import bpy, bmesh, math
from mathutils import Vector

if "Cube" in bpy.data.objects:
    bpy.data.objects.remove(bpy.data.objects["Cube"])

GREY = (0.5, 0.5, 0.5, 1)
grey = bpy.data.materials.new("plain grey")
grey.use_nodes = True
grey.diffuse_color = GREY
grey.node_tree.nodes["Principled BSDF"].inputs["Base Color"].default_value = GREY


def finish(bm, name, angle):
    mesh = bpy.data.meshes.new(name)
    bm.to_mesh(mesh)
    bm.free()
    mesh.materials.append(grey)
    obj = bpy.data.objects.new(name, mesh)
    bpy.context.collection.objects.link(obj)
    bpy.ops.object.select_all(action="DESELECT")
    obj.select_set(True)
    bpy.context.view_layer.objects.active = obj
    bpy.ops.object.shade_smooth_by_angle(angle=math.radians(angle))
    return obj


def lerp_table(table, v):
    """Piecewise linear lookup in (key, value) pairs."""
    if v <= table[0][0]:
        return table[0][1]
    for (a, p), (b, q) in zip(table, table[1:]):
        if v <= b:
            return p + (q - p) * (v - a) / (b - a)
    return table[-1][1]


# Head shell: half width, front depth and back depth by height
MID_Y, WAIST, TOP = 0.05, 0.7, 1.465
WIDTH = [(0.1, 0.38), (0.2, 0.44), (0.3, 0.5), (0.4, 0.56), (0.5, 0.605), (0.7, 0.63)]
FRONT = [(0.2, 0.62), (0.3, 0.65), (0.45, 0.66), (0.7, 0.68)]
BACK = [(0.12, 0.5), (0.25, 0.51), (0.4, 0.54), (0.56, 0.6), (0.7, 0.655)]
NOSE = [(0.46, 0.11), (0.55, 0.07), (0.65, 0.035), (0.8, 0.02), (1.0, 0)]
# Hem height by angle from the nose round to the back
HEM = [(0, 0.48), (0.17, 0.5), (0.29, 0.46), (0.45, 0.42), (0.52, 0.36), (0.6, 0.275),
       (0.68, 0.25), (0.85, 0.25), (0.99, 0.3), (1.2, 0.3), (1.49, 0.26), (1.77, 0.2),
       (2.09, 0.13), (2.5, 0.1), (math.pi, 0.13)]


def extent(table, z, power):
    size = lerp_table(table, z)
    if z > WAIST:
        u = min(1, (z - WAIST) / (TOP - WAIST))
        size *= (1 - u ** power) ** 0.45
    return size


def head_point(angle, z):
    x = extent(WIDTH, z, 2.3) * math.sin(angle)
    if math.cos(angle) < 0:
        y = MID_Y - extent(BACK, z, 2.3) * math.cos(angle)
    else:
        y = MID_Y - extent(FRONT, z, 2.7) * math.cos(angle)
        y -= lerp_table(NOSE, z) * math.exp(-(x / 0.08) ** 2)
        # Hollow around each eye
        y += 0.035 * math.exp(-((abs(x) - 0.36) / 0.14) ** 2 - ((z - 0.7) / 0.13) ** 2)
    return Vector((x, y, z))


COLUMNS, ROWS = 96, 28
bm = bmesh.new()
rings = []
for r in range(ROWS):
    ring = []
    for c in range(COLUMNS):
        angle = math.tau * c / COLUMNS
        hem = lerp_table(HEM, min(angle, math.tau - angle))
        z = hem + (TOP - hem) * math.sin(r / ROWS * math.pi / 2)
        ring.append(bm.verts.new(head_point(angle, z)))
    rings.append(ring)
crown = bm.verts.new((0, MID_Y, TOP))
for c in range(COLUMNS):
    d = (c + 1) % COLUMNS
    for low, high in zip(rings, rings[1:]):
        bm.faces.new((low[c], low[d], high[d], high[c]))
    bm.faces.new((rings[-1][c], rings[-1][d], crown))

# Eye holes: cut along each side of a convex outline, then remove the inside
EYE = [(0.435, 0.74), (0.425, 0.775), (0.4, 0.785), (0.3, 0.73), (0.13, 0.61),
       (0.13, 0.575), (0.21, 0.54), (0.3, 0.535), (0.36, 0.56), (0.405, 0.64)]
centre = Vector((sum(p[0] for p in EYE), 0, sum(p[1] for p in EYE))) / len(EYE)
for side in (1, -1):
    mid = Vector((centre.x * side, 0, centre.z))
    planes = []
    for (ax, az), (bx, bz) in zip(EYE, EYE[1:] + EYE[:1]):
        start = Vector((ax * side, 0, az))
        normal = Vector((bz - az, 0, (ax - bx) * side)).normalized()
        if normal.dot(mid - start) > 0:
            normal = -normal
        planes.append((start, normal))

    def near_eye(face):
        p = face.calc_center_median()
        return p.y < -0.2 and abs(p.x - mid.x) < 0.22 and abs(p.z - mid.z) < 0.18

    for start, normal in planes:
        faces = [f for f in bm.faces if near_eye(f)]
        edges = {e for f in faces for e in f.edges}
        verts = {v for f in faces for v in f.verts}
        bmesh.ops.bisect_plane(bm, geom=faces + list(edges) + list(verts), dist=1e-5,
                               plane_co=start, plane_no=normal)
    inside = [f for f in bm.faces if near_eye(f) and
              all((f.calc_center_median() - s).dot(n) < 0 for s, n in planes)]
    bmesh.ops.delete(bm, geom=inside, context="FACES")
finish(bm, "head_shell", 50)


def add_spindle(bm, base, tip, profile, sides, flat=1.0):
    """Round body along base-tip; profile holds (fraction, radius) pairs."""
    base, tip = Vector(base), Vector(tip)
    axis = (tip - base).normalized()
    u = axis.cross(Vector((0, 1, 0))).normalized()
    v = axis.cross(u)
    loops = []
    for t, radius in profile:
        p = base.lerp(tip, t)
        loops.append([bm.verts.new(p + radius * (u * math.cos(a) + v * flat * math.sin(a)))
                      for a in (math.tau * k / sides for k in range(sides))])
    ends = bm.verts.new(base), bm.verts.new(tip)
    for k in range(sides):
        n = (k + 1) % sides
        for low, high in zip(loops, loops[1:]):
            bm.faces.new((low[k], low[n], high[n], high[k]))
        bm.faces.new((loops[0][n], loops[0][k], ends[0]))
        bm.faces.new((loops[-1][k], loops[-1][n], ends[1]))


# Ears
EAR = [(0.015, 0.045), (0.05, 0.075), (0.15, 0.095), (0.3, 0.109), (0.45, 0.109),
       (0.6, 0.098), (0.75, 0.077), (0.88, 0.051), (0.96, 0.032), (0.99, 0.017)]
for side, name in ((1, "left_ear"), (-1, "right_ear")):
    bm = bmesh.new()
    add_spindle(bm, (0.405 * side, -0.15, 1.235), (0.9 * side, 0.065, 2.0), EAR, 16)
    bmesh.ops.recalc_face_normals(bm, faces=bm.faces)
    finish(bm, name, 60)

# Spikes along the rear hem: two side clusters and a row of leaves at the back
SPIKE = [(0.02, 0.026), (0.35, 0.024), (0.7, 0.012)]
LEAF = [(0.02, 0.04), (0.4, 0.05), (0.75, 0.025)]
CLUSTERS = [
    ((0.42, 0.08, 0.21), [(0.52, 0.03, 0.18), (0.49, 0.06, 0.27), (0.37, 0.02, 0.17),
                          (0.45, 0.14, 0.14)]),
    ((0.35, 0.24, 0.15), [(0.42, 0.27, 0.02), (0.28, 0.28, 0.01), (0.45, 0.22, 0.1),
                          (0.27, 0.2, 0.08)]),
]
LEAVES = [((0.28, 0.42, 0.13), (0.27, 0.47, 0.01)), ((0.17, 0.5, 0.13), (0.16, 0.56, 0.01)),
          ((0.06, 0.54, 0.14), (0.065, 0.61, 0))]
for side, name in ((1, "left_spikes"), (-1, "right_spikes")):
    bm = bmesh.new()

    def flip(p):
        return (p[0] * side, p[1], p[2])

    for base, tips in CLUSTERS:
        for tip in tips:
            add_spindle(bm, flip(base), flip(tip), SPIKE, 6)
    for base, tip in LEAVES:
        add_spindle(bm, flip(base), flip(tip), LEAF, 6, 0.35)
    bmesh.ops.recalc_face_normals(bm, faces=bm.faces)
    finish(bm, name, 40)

______________________________

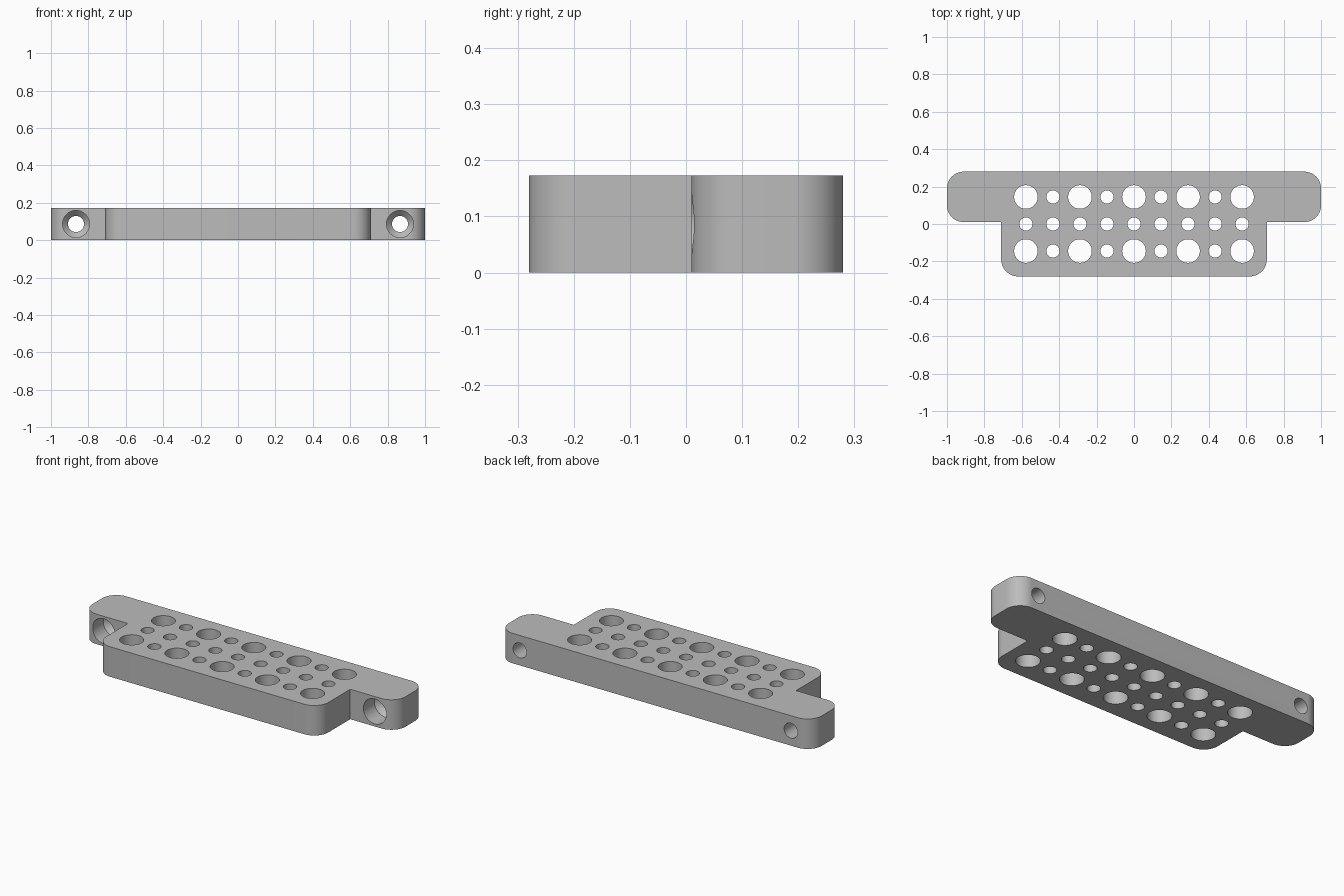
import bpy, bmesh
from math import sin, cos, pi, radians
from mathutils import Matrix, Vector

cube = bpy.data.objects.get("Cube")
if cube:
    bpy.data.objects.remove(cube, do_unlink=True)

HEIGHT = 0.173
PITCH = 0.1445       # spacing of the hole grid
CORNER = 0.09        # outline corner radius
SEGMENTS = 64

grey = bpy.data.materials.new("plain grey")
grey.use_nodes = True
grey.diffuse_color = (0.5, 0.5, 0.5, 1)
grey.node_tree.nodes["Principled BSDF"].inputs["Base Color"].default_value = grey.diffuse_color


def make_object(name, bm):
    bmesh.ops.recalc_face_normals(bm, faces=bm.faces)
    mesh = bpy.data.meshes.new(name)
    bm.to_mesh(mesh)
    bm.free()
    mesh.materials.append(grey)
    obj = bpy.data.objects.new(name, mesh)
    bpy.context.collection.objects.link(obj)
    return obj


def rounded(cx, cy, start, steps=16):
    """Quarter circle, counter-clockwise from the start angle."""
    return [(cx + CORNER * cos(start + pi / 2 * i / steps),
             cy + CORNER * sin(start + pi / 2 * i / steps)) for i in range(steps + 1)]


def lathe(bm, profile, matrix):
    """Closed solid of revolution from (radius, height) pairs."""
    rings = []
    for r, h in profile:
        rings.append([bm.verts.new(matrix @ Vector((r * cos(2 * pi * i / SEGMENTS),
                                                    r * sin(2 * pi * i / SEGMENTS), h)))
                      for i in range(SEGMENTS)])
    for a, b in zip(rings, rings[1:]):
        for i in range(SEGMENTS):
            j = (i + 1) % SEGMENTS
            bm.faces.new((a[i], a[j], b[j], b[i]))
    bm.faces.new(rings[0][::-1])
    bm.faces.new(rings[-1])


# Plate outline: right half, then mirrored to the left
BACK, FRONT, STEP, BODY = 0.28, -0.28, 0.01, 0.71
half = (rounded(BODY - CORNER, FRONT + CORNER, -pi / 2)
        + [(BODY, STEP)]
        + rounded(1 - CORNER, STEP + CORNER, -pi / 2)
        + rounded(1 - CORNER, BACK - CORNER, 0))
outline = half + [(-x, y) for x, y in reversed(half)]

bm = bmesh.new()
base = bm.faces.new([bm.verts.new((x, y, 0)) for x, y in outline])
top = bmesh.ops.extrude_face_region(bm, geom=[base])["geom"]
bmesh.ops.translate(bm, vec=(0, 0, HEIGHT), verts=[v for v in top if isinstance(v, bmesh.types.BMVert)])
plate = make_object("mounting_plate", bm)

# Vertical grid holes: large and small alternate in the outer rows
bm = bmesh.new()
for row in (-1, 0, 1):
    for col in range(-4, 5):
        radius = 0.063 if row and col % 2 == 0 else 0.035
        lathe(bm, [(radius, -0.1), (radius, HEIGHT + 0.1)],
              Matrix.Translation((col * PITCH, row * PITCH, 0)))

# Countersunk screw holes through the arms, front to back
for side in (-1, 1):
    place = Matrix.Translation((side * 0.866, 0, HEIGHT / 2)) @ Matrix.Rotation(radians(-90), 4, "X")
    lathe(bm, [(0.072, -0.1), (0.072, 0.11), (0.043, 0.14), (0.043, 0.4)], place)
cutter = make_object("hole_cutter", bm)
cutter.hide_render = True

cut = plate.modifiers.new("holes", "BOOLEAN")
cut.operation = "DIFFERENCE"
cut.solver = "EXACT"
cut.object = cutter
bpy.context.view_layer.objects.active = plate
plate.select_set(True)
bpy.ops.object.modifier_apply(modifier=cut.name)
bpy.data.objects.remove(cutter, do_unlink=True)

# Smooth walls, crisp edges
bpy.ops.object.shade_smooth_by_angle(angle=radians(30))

______________________________

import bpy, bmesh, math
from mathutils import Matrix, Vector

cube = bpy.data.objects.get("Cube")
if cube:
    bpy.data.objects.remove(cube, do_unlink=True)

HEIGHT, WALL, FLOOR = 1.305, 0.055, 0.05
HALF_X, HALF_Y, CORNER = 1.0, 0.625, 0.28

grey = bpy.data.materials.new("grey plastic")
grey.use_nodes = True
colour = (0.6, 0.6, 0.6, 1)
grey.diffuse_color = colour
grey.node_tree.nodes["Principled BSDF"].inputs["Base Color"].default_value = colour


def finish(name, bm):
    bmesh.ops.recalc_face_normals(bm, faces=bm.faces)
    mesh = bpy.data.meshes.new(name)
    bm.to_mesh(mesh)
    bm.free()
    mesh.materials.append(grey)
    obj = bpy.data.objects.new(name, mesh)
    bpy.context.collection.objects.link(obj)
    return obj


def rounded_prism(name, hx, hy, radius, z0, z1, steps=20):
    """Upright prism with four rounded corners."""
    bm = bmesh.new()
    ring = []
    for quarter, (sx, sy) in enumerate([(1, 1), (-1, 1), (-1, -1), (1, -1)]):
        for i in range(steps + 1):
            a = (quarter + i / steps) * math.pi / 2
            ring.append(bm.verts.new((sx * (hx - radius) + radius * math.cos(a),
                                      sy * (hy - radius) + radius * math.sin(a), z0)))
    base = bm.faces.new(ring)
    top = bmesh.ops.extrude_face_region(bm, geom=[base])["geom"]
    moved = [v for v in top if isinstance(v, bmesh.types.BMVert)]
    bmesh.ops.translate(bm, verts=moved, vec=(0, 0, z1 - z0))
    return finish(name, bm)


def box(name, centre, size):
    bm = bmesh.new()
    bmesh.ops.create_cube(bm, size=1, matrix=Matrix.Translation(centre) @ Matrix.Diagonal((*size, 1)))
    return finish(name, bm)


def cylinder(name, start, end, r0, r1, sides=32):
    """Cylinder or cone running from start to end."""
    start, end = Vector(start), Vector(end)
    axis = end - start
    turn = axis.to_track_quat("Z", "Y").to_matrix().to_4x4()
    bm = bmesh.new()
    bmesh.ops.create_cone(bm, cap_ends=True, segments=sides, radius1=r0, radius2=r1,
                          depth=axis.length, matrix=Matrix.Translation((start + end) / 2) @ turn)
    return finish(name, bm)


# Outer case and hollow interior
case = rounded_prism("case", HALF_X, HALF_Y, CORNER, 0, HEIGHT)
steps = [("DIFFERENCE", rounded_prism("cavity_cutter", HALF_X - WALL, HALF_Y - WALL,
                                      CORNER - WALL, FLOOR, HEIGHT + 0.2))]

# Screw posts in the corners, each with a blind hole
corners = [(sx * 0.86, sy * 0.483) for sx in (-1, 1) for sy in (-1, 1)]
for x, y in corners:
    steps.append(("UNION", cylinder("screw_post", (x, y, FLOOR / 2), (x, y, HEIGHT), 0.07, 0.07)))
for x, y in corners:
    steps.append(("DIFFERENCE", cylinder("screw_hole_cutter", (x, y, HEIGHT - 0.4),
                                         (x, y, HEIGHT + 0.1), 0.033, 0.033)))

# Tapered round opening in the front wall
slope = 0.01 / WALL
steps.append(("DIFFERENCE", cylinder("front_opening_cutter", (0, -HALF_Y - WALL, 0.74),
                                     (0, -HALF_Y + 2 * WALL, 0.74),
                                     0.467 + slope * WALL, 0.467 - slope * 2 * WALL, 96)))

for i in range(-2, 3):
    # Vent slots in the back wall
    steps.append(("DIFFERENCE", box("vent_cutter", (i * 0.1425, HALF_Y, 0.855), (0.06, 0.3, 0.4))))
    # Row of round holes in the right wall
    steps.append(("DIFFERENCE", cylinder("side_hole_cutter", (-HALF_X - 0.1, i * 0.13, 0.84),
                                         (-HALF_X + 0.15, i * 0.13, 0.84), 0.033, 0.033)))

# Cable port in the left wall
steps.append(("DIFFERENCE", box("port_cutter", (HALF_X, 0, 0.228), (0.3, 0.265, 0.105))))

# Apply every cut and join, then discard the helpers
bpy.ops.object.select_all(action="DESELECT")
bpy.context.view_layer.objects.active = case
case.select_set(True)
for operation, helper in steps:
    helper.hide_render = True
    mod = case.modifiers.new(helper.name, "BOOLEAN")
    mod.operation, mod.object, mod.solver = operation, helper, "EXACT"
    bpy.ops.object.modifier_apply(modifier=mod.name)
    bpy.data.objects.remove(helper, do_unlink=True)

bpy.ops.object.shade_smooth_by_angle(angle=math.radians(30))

______________________________

Beginning with the line that has "v = axis.cross(u)" and ending with the line that has "bm.faces.new((loops[0][n], loops[0][k], ends[0]))", set down the lines above exactly and include no others.

Exercise solution:
    v = axis.cross(u)
    loops = []
    for t, radius in profile:
        p = base.lerp(tip, t)
        loops.append([bm.verts.new(p + radius * (u * math.cos(a) + v * flat * math.sin(a)))
                      for a in (math.tau * k / sides for k in range(sides))])
    ends = bm.verts.new(base), bm.verts.new(tip)
    for k in range(sides):
        n = (k + 1) % sides
        for low, high in zip(loops, loops[1:]):
            bm.faces.new((low[k], low[n], high[n], high[k]))
        bm.faces.new((loops[0][n], loops[0][k], ends[0]))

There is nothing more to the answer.